** Extracted entries follows **
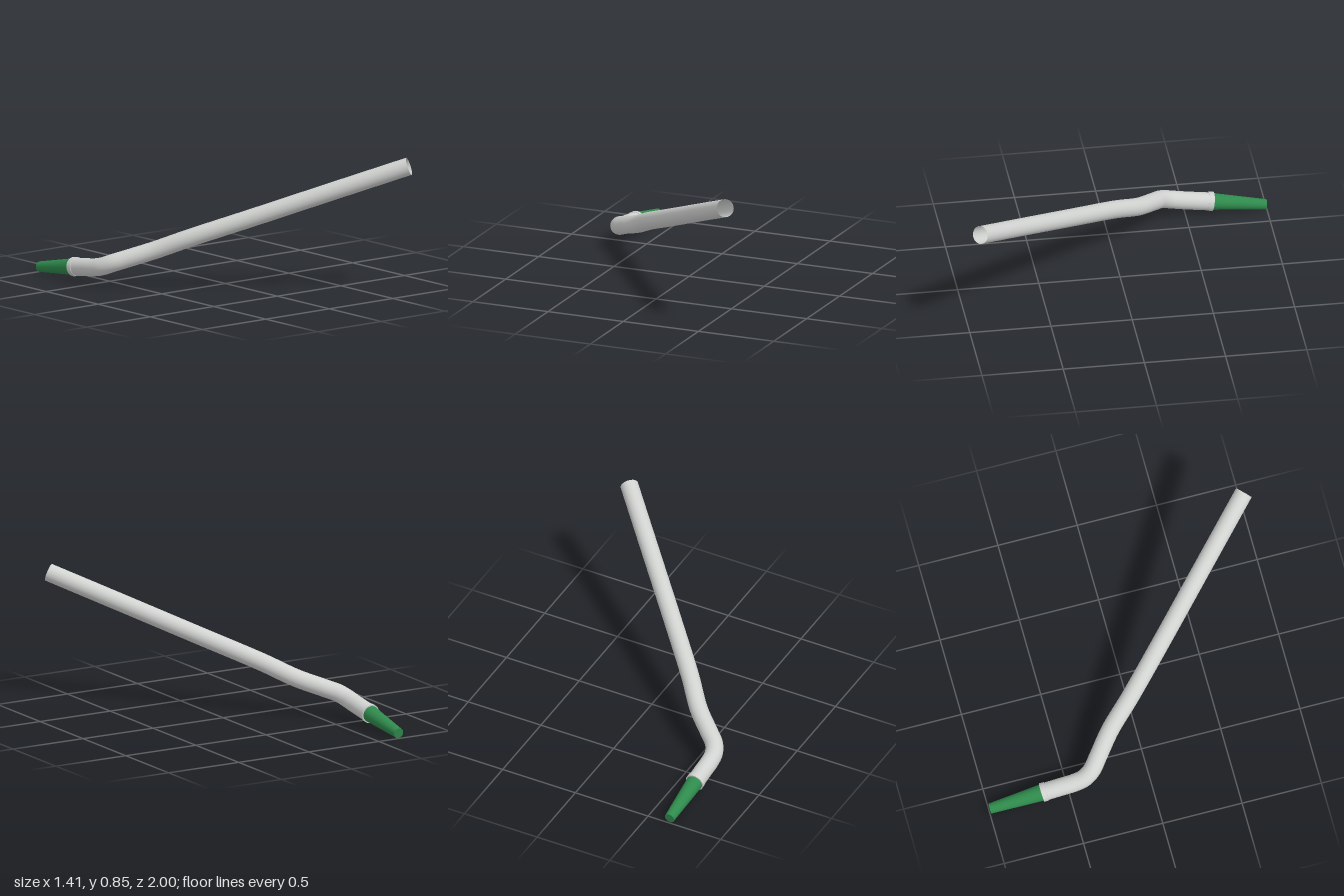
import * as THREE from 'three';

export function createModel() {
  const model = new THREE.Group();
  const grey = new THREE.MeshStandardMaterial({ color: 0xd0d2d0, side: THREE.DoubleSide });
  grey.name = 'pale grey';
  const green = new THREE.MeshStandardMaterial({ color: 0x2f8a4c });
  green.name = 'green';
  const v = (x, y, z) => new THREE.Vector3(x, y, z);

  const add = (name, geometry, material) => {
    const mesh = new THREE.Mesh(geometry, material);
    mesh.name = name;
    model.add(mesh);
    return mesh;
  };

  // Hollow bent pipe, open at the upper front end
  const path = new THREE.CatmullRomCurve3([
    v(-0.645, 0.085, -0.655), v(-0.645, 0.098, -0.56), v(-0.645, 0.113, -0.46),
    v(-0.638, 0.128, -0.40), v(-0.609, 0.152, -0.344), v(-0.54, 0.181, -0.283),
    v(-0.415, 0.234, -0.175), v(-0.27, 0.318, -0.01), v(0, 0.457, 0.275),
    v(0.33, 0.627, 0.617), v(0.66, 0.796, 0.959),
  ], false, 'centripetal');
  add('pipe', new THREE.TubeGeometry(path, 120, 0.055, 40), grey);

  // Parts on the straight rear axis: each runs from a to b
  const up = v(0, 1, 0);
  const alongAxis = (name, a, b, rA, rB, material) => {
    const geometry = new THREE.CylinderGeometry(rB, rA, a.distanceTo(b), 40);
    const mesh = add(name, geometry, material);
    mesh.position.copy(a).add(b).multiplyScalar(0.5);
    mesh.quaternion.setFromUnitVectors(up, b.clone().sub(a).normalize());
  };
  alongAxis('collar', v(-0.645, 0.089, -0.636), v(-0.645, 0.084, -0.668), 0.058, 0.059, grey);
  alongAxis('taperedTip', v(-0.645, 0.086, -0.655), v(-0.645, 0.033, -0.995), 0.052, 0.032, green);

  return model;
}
** End of Extracted entries **
Your answer should consist of all lines in the listing above that contain "THREE".

import * as THREE from 'three';
  const model = new THREE.Group();
  const grey = new THREE.MeshStandardMaterial({ color: 0xd0d2d0, side: THREE.DoubleSide });
  const green = new THREE.MeshStandardMaterial({ color: 0x2f8a4c });
  const v = (x, y, z) => new THREE.Vector3(x, y, z);
    const mesh = new THREE.Mesh(geometry, material);
  const path = new THREE.CatmullRomCurve3([
  add('pipe', new THREE.TubeGeometry(path, 120, 0.055, 40), grey);
    const geometry = new THREE.CylinderGeometry(rB, rA, a.distanceTo(b), 40);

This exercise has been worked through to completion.